Build-up of tensile stress in nodes and links when the network is compressed between two walls. Arrows indicate tensile stress components: cyan, parallel to the direction of compression; green, perpendicular to the direction of compression. In the weakly interacting regime, the stress is concentrated in the nodes; in the strongly interacting regime, in the links. Caption and source: https://doi.org/10.1038/s41586-018-0726-6

Similarly, in the strongly interacting regime, the stress spreads more uniformly through the network because the volume is dominated by links. So the stress response is controlled chiefly by the elastic properties of individual links and by link-link interactions, mimicking those of gels.

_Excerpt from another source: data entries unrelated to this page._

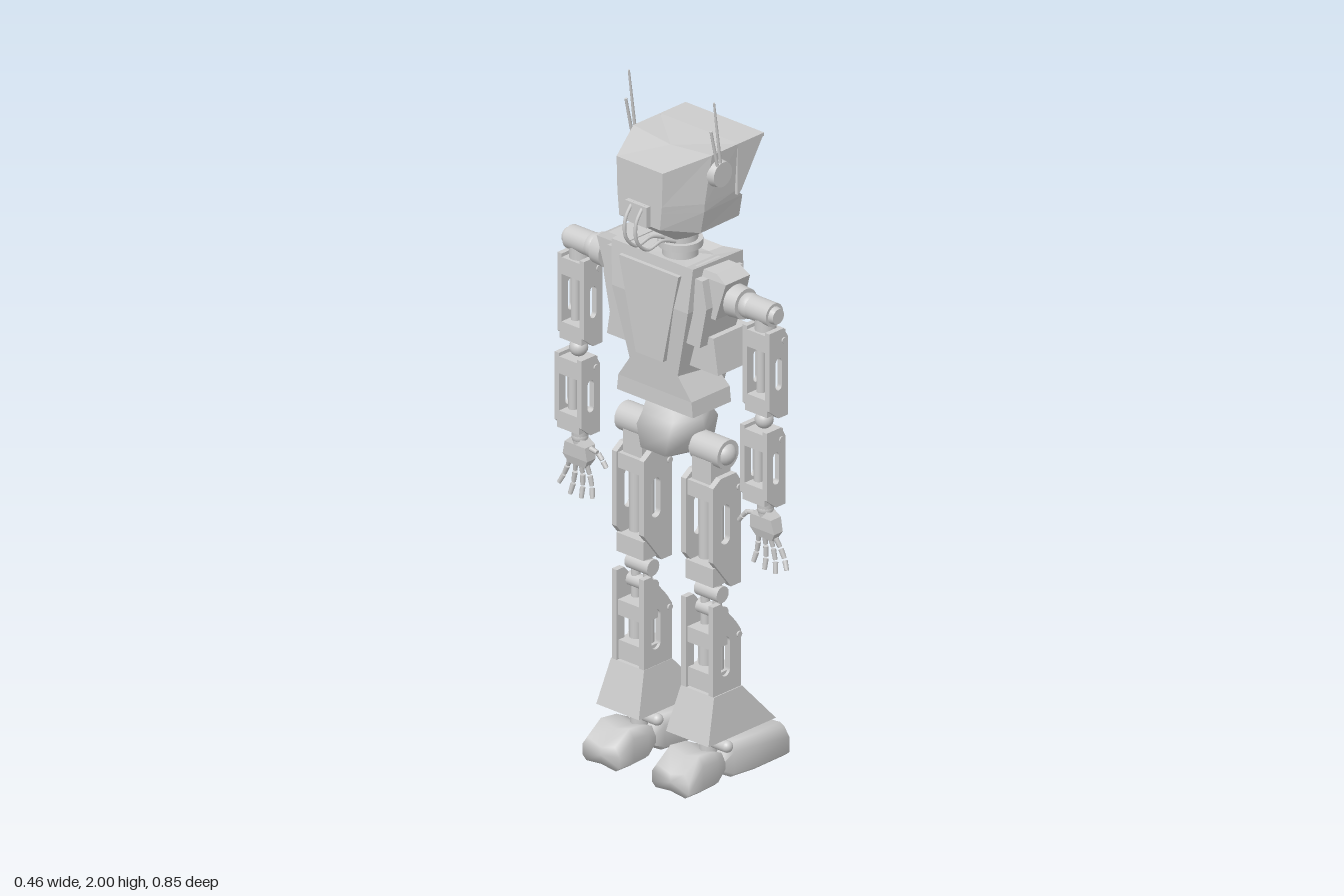
import * as THREE from 'three';

const flat = new THREE.MeshStandardMaterial({ color: 0xcccccc, flatShading: true, side: THREE.DoubleSide });
const smooth = new THREE.MeshStandardMaterial({ color: 0xcccccc });
const V = (x, y, z) => new THREE.Vector3(x, y, z);

function add(parent, name, geo, mat = flat, x = 0, y = 0, z = 0) {
  const m = new THREE.Mesh(geo, mat);
  m.name = name;
  m.position.set(x, y, z);
  parent.add(m);
  return m;
}
const box = (p, n, x, y, z, w, h, d) => add(p, n, new THREE.BoxGeometry(w, h, d), flat, x, y, z);
const ball = (p, n, x, y, z, r) => add(p, n, new THREE.SphereGeometry(r, 20, 14), smooth, x, y, z);

// cylinder between two points
function rod(p, n, a, b, r0, r1 = r0, seg = 16) {
  const d = b.clone().sub(a);
  const m = add(p, n, new THREE.CylinderGeometry(r1, r0, d.length(), seg), smooth);
  m.position.copy(a).addScaledVector(d, 0.5);
  m.quaternion.setFromUnitVectors(V(0, 1, 0), d.normalize());
  return m;
}

// capped skin over rings of [x, y, z] corners, always wound outward
function loft(p, n, rings, mat = flat) {
  const k = rings[0].length, pts = rings.flat().map((c) => V(...c)), idx = [];
  rings.slice(1).forEach((_, r) => {
    for (let i = 0; i < k; i++) {
      const a = r * k + i, b = r * k + (i + 1) % k;
      idx.push(a, b, b + k, a, b + k, a + k);
    }
  });
  const ends = [0, (rings.length - 1) * k];
  ends.forEach((o, e) => {
    const c = V(0, 0, 0);
    for (let i = 0; i < k; i++) c.addScaledVector(pts[o + i], 1 / k);
    pts.push(c);
    for (let i = 0; i < k; i++) {
      const a = o + i, b = o + (i + 1) % k;
      idx.push(pts.length - 1, e ? a : b, e ? b : a);
    }
  });
  let vol = 0;
  for (let i = 0; i < idx.length; i += 3)
    vol += pts[idx[i]].dot(pts[idx[i + 1]].clone().cross(pts[idx[i + 2]]));
  if (vol < 0) idx.reverse();
  const g = new THREE.BufferGeometry().setFromPoints(pts);
  g.setIndex(idx);
  g.computeVertexNormals();
  return add(p, n, g, mat);
}

// half outline mirrored across z = 0: entries are [x, halfWidth, y]
const ring = (half) => [...half.map(([x, z, y]) => [x, y, z]), ...half.slice().reverse().map(([x, z, y]) => [x, y, -z])];
const quad = (y, x0, x1, z0, z1) => [[x0, y, z0], [x1, y, z0], [x1, y, z1], [x0, y, z1]];

// side plate cut from an x-y outline, with an optional upright slot
function plate(p, n, outline, z, t, slot) {
  const s = new THREE.Shape(outline.map((c) => new THREE.Vector2(...c)));
  if (slot) {
    const [x, y, r, h] = slot, hole = new THREE.Path();
    hole.absarc(x, y + h, r, 0, Math.PI, false);
    hole.absarc(x, y - h, r, Math.PI, Math.PI * 2, false);
    hole.closePath();
    s.holes.push(hole);
  }
  return add(p, n, new THREE.ExtrudeGeometry(s, { depth: t, bevelEnabled: false, curveSegments: 8 }), flat, 0, 0, z - t / 2);
}

function roundedRect(S, zt, zb, y0, y1, r) {
  return new S().moveTo(-zb + r, y0).lineTo(zb - r, y0).quadraticCurveTo(zb, y0, zb, y0 + r)
    .lineTo(zt, y1 - r).quadraticCurveTo(zt, y1, zt - r, y1).lineTo(-zt + r, y1)
    .quadraticCurveTo(-zt, y1, -zt, y1 - r).lineTo(-zb, y0 + r).quadraticCurveTo(-zb, y0, -zb + r, y0);
}

function buildHead() {
  const h = new THREE.Group();
  h.name = 'head';
  const level = (y, xb, zb, xm, zm, xf, zf, yb = y) => ring([[xb, zb, yb], [xm, zm, y], [xf, zf, y]]);
  loft(h, 'skull', [
    level(1.565, -0.085, 0.035, -0.05, 0.05, 0.02, 0.04),
    level(1.61, -0.19, 0.075, -0.08, 0.122, 0.075, 0.118, 1.64),
    level(1.675, -0.19, 0.08, -0.08, 0.135, 0.075, 0.13, 1.69),
    level(1.70, -0.19, 0.082, -0.08, 0.137, 0.045, 0.135, 1.71),
    level(1.84, -0.19, 0.085, -0.06, 0.145, 0.045, 0.145, 1.81)]);
  // open hood around the face
  box(h, 'hoodTop', 0.095, 1.835, 0, 0.1, 0.01, 0.29);
  for (const s of [1, -1]) plate(h, 'hoodCheek', [[0.04, 1.84], [0.145, 1.84], [0.055, 1.7], [0.04, 1.69]], s * 0.14, 0.01);
  const frame = roundedRect(THREE.Shape, 0.122, 0.11, 1.685, 1.825, 0.025);
  frame.holes.push(roundedRect(THREE.Path, 0.11, 0.099, 1.697, 1.813, 0.02));
  const f = add(h, 'visorFrame', new THREE.ExtrudeGeometry(frame, { depth: 0.02, bevelEnabled: false, curveSegments: 6 }), flat, 0.042);
  f.rotation.y = Math.PI / 2;
  rod(h, 'mouthPort', V(0.07, 1.63, 0), V(0.085, 1.63, 0), 0.016);
  for (const s of [1, -1]) {
    rod(h, 'earDisc', V(-0.035, 1.78, s * 0.135), V(-0.035, 1.78, s * 0.162), 0.04, 0.036, 24);
    rod(h, 'longAntenna', V(-0.035, 1.78, s * 0.157), V(-0.065, 2, s * 0.157), 0.005, 0.003, 8);
    rod(h, 'shortAntenna', V(-0.045, 1.78, s * 0.157), V(-0.077, 1.92, s * 0.157), 0.005, 0.004, 8);
    // looped cable into the back of the neck
    const path = new THREE.CatmullRomCurve3([[-0.195, 1.7], [-0.225, 1.655], [-0.222, 1.6], [-0.18, 1.562], [-0.125, 1.57], [-0.07, 1.55]]
      .map(([x, y]) => V(x, y, s * 0.02)));
    add(h, 'neckCable', new THREE.TubeGeometry(path, 28, 0.005, 8), smooth);
  }
  box(h, 'cablePlug', -0.19, 1.67, 0, 0.03, 0.06, 0.08);
  rod(h, 'neck', V(-0.03, 1.46, 0), V(-0.03, 1.58, 0), 0.05, 0.048, 24);
  rod(h, 'neckCollar', V(-0.03, 1.525, 0), V(-0.03, 1.545, 0), 0.062, 0.062, 24);
  return h;
}

function buildTorso() {
  const t = new THREE.Group();
  t.name = 'torso';
  loft(t, 'chest', [
    ring([[0.085, 0.035, 1.08], [0.05, 0.075, 1.08], [-0.1, 0.075, 1.08]]),
    ring([[0.085, 0.05, 1.2], [0.055, 0.105, 1.2], [-0.135, 0.09, 1.2]]),
    ring([[0.085, 0.07, 1.42], [0.055, 0.155, 1.42], [-0.15, 0.14, 1.4]]),
    ring([[0.085, 0.05, 1.495], [0.04, 0.165, 1.535], [-0.14, 0.15, 1.53]]),
    ring([[0.05, 0.03, 1.485], [0.02, 0.08, 1.5], [-0.1, 0.08, 1.5]])]);
  loft(t, 'waistSkirt', [quad(1.085, -0.13, 0.02, -0.14, 0.14), quad(1.13, -0.13, 0.02, -0.135, 0.135), quad(1.2, -0.135, 0, -0.085, 0.085)]);
  loft(t, 'backPanel', [quad(1.23, -0.152, -0.12, -0.05, 0.05), quad(1.5, -0.155, -0.12, -0.11, 0.11)]);
  for (const s of [1, -1]) {
    loft(t, 'sideArmour', [quad(1.22, -0.1, 0.04, s * 0.1, s * 0.205), quad(1.325, -0.1, 0.04, s * 0.13, s * 0.188)]);
    loft(t, 'sidePanel', [quad(1.3, -0.13, 0.0, s * 0.1, s * 0.165), quad(1.42, -0.13, 0.03, s * 0.12, s * 0.19), quad(1.5, -0.13, 0.03, s * 0.12, s * 0.175)]);
    loft(t, 'shoulderBox', [quad(1.385, -0.105, 0, s * 0.12, s * 0.2), quad(1.5, -0.105, -0.01, s * 0.12, s * 0.238), quad(1.52, -0.1, -0.01, s * 0.12, s * 0.2)]);
  }
  const hip = (y, x0, x1, z, drop = 0) => ring([[x0, z * 0.6, y], [(x0 + x1) / 2, z, y], [x1, z * 0.6, y], [x1, 0.008, y - drop]]);
  loft(t, 'pelvis', [hip(0.93, -0.1, 0.03, 0.055, 0.01), hip(0.945, -0.138, 0.055, 0.075, 0.015),
    hip(1.01, -0.138, 0.055, 0.1), hip(1.04, -0.12, 0.035, 0.095), hip(1.085, -0.11, 0.01, 0.08)], smooth);
  return t;
}

function buildArm(s) {
  const a = new THREE.Group(), x = -0.06, c = 0.342;
  a.name = s > 0 ? 'rightArm' : 'leftArm';
  const P = (y, z, px = x) => V(px, y, s * z);
  rod(a, 'shoulderCollar', P(1.44, 0.23), P(1.44, 0.27), 0.047, 0.044, 24);
  ball(a, 'shoulderBall', x, 1.44, s * 0.285, 0.036);
  rod(a, 'shoulderDrum', P(1.44, 0.29), P(1.44, 0.375), 0.034, 0.034, 24);
  rod(a, 'shoulderCap', P(1.44, 0.372), P(1.44, 0.39), 0.026, 0.022);
  // both arm sections: end blocks, side plates and inner pistons
  for (const [name, lo, hi, px] of [['upperArm', 1.14, 1.4, -0.06], ['forearm', 0.88, 1.11, -0.07]]) {
    const w = 0.037, mid = (lo + hi) / 2;
    box(a, name + 'TopBlock', px, hi - 0.035, s * c, w * 2, 0.05, 0.08);
    box(a, name + 'BottomBlock', px, lo + 0.035, s * c, w * 2, 0.05, 0.08);
    for (const o of [1, -1]) {
      plate(a, name + 'Plate', [[px - w, lo + 0.03], [px, lo], [px + w, lo], [px + w, hi - 0.03], [px + 0.02, hi], [px - w, hi]],
        s * c + o * 0.041, 0.016, [px, mid, 0.012, 0.035]);
      rod(a, name + 'Piston', P(lo + 0.03, c + o * 0.016, px), P(hi - 0.03, c + o * 0.016, px), 0.013);
      rod(a, name + 'Bolt', P(hi - 0.035, c + o * 0.045, px + 0.02), P(hi - 0.035, c + o * 0.053, px + 0.02), 0.009);
    }
  }
  rod(a, 'upperArmPivot', P(1.38, c), P(1.44, c), 0.03);
  ball(a, 'elbow', x - 0.005, 1.125, s * c, 0.026);
  rod(a, 'wrist', P(0.82, c), P(0.9, c), 0.018, 0.026);
  ball(a, 'wristBall', x, 0.86, s * c, 0.023);
  // hand with jointed fingers and thumb
  const palm = (y, z0, z1, d) => quad(y, x - d, x + d, s * z0, s * z1);
  loft(a, 'palm', [palm(0.775, 0.315, 0.375, 0.01), palm(0.8, 0.3, 0.39, 0.017), palm(0.84, 0.305, 0.38, 0.02), palm(0.858, 0.325, 0.36, 0.015)]);
  const finger = (name, pts) => pts.slice(1).forEach((p, i) => {
    rod(a, name, pts[i].clone().lerp(p, 0.08), pts[i].clone().lerp(p, 0.9), 0.0075, 0.0065, 8);
  });
  for (let i = 0; i < 4; i++) {
    const z = 0.318 + i * 0.02, out = (i - 1) * 0.009, len = [0.9, 1, 1, 0.8][i];
    finger('finger', [0, 1, 2, 3].map((j) => P(0.785 - j * 0.037 * len, z + out * j * 0.8, x + [0, 0.006, 0.007, 0][j])));
  }
  finger('thumb', [P(0.835, 0.305), P(0.83, 0.275), P(0.812, 0.258), P(0.793, 0.243)]);
  return a;
}

function buildLeg(s) {
  const g = new THREE.Group(), x = -0.045, c = 0.128;
  g.name = s > 0 ? 'rightLeg' : 'leftLeg';
  const P = (y, z, px = x) => V(px, y, s * z);
  rod(g, 'hipAxle', P(0.965, 0.05), P(0.965, 0.1), 0.03);
  rod(g, 'hipDrum', P(0.965, 0.085), P(0.965, 0.19), 0.042, 0.042, 24);
  ball(g, 'hipCap', x, 0.965, s * 0.175, 0.034);
  box(g, 'hipBlock', x, 0.905, s * c, 0.075, 0.08, 0.07);
  // thigh and shin: plates with slots around pistons
  const sections = [
    ['thigh', [[-0.1, 0.88], [-0.07, 0.9], [-0.01, 0.9], [0.01, 0.87], [0.01, 0.57], [-0.03, 0.57], [-0.1, 0.66]], 0.6, 0.865, 0.76],
    ['shin', [[-0.1, 0.53], [-0.07, 0.53], [-0.01, 0.46], [0.01, 0.43], [0.01, 0.25], [-0.1, 0.25]], 0.285, 0.43, 0.37]];
  for (const [name, outline, lo, hi, mid] of sections) {
    box(g, name + 'BottomBlock', -0.042, lo + 0.01, s * c, 0.1, 0.055, 0.1);
    box(g, name + 'TopBlock', -0.045, hi - 0.01, s * c, 0.1, 0.045, 0.1);
    for (const o of [1, -1]) {
      plate(g, name + 'Plate', outline, s * c + o * 0.05, 0.018, [-0.052, mid, 0.018, 0.04]);
      rod(g, name + 'Piston', P(lo, c + o * 0.022), P(hi, c + o * 0.022), 0.018);
      rod(g, name + 'Bolt', P(hi - 0.01, c + o * 0.055, 0), P(hi - 0.01, c + o * 0.064, 0), 0.009);
    }
  }
  for (const o of [1, -1]) rod(g, 'kneeRod', P(0.42, c + o * 0.022), P(0.6, c + o * 0.022), 0.013);
  rod(g, 'kneeAxle', P(0.545, c - 0.042), P(0.545, c + 0.042), 0.024);
  rod(g, 'lowerKneeAxle', P(0.49, c - 0.045), P(0.49, c + 0.045), 0.02);
  // flared ankle guard
  loft(g, 'ankleGuard', [quad(0.137, -0.14, 0.125, s * 0.05, s * 0.207), quad(0.265, -0.1, 0.01, s * 0.068, s * 0.19)]);
  rod(g, 'ankle', P(0.07, c, -0.055), P(0.15, c, -0.055), 0.025);
  rod(g, 'ankleAxle', P(0.108, 0.062, -0.055), P(0.108, 0.195, -0.055), 0.017);
  for (const z of [0.062, 0.195]) ball(g, 'ankleKnob', -0.055, 0.108, s * z, 0.017);
  // foot cross-sections, creased along the middle
  const sec = (px, w, y0, y1, dx = 0) => [[-1, y0 + 0.012, 0], [-0.8, y0, 0], [0, y0 + 0.006, dx], [0.8, y0, 0], [1, y0 + 0.012, 0],
    [1, y1 - 0.025, 0], [0.75, y1, 0], [0, y1 - 0.015, dx], [-0.75, y1, 0], [-1, y1 - 0.025, 0]]
    .map(([k, y, d]) => [px + d, y, s * (c + k * w)]);
  loft(g, 'toe', [sec(-0.075, 0.05, 0.03, 0.06), sec(-0.025, 0.066, 0.004, 0.105), sec(0.06, 0.072, 0, 0.1), sec(0.187, 0.07, 0, 0.082, 0.038)], smooth);
  loft(g, 'heel', [sec(-0.205, 0.068, 0, 0.07), sec(-0.15, 0.07, 0, 0.107), sec(-0.09, 0.068, 0.002, 0.1), sec(-0.04, 0.055, 0.03, 0.075)], smooth);
  return g;
}

export function createModel() {
  const model = new THREE.Group();
  model.name = 'robot';
  model.add(buildHead(), buildTorso());
  for (const s of [1, -1]) model.add(buildArm(s), buildLeg(s));
  return model;
}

In sum, as a network transitions from the strongly interacting to the weakly interacting regimes, the link length begins to increase faster, links become more curved, and the network begins to behave more like a gel even as it becomes less amenable to 3D-printing.